• **Exercise prompt**:
Produce a character-for-character copy of the data below.
** Recorded information follows **
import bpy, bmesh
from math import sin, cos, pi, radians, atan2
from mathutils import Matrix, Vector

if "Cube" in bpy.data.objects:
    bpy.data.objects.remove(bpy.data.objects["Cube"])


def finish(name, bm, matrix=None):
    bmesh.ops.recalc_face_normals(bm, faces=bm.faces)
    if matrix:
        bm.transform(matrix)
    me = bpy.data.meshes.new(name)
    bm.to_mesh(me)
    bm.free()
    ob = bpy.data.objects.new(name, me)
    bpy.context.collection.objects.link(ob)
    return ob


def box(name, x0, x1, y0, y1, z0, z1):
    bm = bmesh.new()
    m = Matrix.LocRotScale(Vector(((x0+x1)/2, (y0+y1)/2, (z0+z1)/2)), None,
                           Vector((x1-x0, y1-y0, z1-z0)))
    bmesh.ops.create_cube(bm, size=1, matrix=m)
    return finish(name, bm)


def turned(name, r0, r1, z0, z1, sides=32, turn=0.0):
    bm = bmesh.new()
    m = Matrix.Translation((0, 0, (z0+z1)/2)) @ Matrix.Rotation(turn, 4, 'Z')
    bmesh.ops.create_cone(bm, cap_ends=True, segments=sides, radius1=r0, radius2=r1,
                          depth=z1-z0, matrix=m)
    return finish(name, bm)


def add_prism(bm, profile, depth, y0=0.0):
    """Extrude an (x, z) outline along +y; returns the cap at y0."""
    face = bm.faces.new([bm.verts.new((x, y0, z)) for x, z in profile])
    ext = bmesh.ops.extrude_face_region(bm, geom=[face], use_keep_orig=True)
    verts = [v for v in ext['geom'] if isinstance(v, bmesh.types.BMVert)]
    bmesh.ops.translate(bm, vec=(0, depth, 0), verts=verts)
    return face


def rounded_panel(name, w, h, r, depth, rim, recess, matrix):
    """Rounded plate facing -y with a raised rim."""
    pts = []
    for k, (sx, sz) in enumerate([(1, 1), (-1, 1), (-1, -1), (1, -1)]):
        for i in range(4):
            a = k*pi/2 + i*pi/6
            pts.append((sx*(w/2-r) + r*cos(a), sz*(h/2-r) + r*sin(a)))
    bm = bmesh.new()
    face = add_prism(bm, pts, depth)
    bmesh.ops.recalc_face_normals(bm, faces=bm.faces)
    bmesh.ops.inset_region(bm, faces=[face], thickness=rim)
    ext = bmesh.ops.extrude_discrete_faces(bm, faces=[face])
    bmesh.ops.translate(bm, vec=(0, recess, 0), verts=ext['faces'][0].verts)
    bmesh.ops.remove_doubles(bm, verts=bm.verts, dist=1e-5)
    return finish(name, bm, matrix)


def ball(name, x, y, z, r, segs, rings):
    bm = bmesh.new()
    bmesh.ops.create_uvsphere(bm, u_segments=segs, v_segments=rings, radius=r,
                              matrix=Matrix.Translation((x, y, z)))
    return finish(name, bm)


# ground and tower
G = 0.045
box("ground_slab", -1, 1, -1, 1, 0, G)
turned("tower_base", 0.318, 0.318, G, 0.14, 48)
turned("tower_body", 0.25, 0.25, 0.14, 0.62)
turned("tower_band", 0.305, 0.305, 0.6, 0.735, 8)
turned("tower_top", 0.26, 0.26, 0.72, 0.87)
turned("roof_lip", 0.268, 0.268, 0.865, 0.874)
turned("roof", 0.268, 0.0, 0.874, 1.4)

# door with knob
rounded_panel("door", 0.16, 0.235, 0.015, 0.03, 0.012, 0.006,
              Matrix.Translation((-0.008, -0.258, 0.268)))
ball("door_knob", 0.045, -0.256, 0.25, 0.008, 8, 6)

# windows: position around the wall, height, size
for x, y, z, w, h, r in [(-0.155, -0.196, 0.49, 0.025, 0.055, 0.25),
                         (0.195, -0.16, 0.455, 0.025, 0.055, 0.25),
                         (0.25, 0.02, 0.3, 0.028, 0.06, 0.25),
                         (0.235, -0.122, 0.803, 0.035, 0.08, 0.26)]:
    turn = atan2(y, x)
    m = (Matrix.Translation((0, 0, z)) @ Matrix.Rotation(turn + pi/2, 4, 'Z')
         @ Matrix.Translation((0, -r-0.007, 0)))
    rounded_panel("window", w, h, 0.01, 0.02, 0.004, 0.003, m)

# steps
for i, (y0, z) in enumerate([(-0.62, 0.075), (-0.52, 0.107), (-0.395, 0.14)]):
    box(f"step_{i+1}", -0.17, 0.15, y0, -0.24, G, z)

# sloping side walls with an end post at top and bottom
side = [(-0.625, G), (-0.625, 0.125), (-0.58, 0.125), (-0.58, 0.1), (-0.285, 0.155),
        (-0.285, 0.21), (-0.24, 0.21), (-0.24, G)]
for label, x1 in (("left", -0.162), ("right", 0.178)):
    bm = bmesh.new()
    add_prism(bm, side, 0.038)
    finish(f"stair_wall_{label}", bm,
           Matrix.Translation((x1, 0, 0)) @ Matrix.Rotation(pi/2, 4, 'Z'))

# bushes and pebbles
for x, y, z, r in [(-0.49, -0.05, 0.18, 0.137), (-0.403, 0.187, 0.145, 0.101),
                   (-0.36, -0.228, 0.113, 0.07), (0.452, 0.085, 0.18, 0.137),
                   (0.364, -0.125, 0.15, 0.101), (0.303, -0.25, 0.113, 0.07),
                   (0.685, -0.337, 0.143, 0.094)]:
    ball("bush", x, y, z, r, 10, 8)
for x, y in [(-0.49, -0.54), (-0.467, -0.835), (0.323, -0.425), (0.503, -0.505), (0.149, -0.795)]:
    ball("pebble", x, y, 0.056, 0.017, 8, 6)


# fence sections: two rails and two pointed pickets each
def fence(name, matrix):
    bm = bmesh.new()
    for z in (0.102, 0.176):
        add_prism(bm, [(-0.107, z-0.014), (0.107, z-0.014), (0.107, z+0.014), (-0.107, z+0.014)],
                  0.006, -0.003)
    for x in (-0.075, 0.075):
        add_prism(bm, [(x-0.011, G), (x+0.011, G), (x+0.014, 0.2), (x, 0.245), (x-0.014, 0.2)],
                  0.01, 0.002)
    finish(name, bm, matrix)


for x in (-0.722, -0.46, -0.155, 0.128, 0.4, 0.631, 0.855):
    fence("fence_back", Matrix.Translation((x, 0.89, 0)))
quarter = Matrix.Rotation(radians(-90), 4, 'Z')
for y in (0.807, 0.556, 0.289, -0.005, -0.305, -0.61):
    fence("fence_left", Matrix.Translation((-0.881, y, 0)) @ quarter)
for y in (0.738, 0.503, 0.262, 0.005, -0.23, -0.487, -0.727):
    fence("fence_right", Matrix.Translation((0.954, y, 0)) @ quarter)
** End of Recorded information **
• **Written solution**:
import bpy, bmesh
from math import sin, cos, pi, radians, atan2
from mathutils import Matrix, Vector

if "Cube" in bpy.data.objects:
    bpy.data.objects.remove(bpy.data.objects["Cube"])


def finish(name, bm, matrix=None):
    bmesh.ops.recalc_face_normals(bm, faces=bm.faces)
    if matrix:
        bm.transform(matrix)
    me = bpy.data.meshes.new(name)
    bm.to_mesh(me)
    bm.free()
    ob = bpy.data.objects.new(name, me)
    bpy.context.collection.objects.link(ob)
    return ob


def box(name, x0, x1, y0, y1, z0, z1):
    bm = bmesh.new()
    m = Matrix.LocRotScale(Vector(((x0+x1)/2, (y0+y1)/2, (z0+z1)/2)), None,
                           Vector((x1-x0, y1-y0, z1-z0)))
    bmesh.ops.create_cube(bm, size=1, matrix=m)
    return finish(name, bm)


def turned(name, r0, r1, z0, z1, sides=32, turn=0.0):
    bm = bmesh.new()
    m = Matrix.Translation((0, 0, (z0+z1)/2)) @ Matrix.Rotation(turn, 4, 'Z')
    bmesh.ops.create_cone(bm, cap_ends=True, segments=sides, radius1=r0, radius2=r1,
                          depth=z1-z0, matrix=m)
    return finish(name, bm)


def add_prism(bm, profile, depth, y0=0.0):
    """Extrude an (x, z) outline along +y; returns the cap at y0."""
    face = bm.faces.new([bm.verts.new((x, y0, z)) for x, z in profile])
    ext = bmesh.ops.extrude_face_region(bm, geom=[face], use_keep_orig=True)
    verts = [v for v in ext['geom'] if isinstance(v, bmesh.types.BMVert)]
    bmesh.ops.translate(bm, vec=(0, depth, 0), verts=verts)
    return face


def rounded_panel(name, w, h, r, depth, rim, recess, matrix):
    """Rounded plate facing -y with a raised rim."""
    pts = []
    for k, (sx, sz) in enumerate([(1, 1), (-1, 1), (-1, -1), (1, -1)]):
        for i in range(4):
            a = k*pi/2 + i*pi/6
            pts.append((sx*(w/2-r) + r*cos(a), sz*(h/2-r) + r*sin(a)))
    bm = bmesh.new()
    face = add_prism(bm, pts, depth)
    bmesh.ops.recalc_face_normals(bm, faces=bm.faces)
    bmesh.ops.inset_region(bm, faces=[face], thickness=rim)
    ext = bmesh.ops.extrude_discrete_faces(bm, faces=[face])
    bmesh.ops.translate(bm, vec=(0, recess, 0), verts=ext['faces'][0].verts)
    bmesh.ops.remove_doubles(bm, verts=bm.verts, dist=1e-5)
    return finish(name, bm, matrix)


def ball(name, x, y, z, r, segs, rings):
    bm = bmesh.new()
    bmesh.ops.create_uvsphere(bm, u_segments=segs, v_segments=rings, radius=r,
                              matrix=Matrix.Translation((x, y, z)))
    return finish(name, bm)


# ground and tower
G = 0.045
box("ground_slab", -1, 1, -1, 1, 0, G)
turned("tower_base", 0.318, 0.318, G, 0.14, 48)
turned("tower_body", 0.25, 0.25, 0.14, 0.62)
turned("tower_band", 0.305, 0.305, 0.6, 0.735, 8)
turned("tower_top", 0.26, 0.26, 0.72, 0.87)
turned("roof_lip", 0.268, 0.268, 0.865, 0.874)
turned("roof", 0.268, 0.0, 0.874, 1.4)

# door with knob
rounded_panel("door", 0.16, 0.235, 0.015, 0.03, 0.012, 0.006,
              Matrix.Translation((-0.008, -0.258, 0.268)))
ball("door_knob", 0.045, -0.256, 0.25, 0.008, 8, 6)

# windows: position around the wall, height, size
for x, y, z, w, h, r in [(-0.155, -0.196, 0.49, 0.025, 0.055, 0.25),
                         (0.195, -0.16, 0.455, 0.025, 0.055, 0.25),
                         (0.25, 0.02, 0.3, 0.028, 0.06, 0.25),
                         (0.235, -0.122, 0.803, 0.035, 0.08, 0.26)]:
    turn = atan2(y, x)
    m = (Matrix.Translation((0, 0, z)) @ Matrix.Rotation(turn + pi/2, 4, 'Z')
         @ Matrix.Translation((0, -r-0.007, 0)))
    rounded_panel("window", w, h, 0.01, 0.02, 0.004, 0.003, m)

# steps
for i, (y0, z) in enumerate([(-0.62, 0.075), (-0.52, 0.107), (-0.395, 0.14)]):
    box(f"step_{i+1}", -0.17, 0.15, y0, -0.24, G, z)

# sloping side walls with an end post at top and bottom
side = [(-0.625, G), (-0.625, 0.125), (-0.58, 0.125), (-0.58, 0.1), (-0.285, 0.155),
        (-0.285, 0.21), (-0.24, 0.21), (-0.24, G)]
for label, x1 in (("left", -0.162), ("right", 0.178)):
    bm = bmesh.new()
    add_prism(bm, side, 0.038)
    finish(f"stair_wall_{label}", bm,
           Matrix.Translation((x1, 0, 0)) @ Matrix.Rotation(pi/2, 4, 'Z'))

# bushes and pebbles
for x, y, z, r in [(-0.49, -0.05, 0.18, 0.137), (-0.403, 0.187, 0.145, 0.101),
                   (-0.36, -0.228, 0.113, 0.07), (0.452, 0.085, 0.18, 0.137),
                   (0.364, -0.125, 0.15, 0.101), (0.303, -0.25, 0.113, 0.07),
                   (0.685, -0.337, 0.143, 0.094)]:
    ball("bush", x, y, z, r, 10, 8)
for x, y in [(-0.49, -0.54), (-0.467, -0.835), (0.323, -0.425), (0.503, -0.505), (0.149, -0.795)]:
    ball("pebble", x, y, 0.056, 0.017, 8, 6)


# fence sections: two rails and two pointed pickets each
def fence(name, matrix):
    bm = bmesh.new()
    for z in (0.102, 0.176):
        add_prism(bm, [(-0.107, z-0.014), (0.107, z-0.014), (0.107, z+0.014), (-0.107, z+0.014)],
                  0.006, -0.003)
    for x in (-0.075, 0.075):
        add_prism(bm, [(x-0.011, G), (x+0.011, G), (x+0.014, 0.2), (x, 0.245), (x-0.014, 0.2)],
                  0.01, 0.002)
    finish(name, bm, matrix)


for x in (-0.722, -0.46, -0.155, 0.128, 0.4, 0.631, 0.855):
    fence("fence_back", Matrix.Translation((x, 0.89, 0)))
quarter = Matrix.Rotation(radians(-90), 4, 'Z')
for y in (0.807, 0.556, 0.289, -0.005, -0.305, -0.61):
    fence("fence_left", Matrix.Translation((-0.881, y, 0)) @ quarter)
for y in (0.738, 0.503, 0.262, 0.005, -0.23, -0.487, -0.727):
    fence("fence_right", Matrix.Translation((0.954, y, 0)) @ quarter)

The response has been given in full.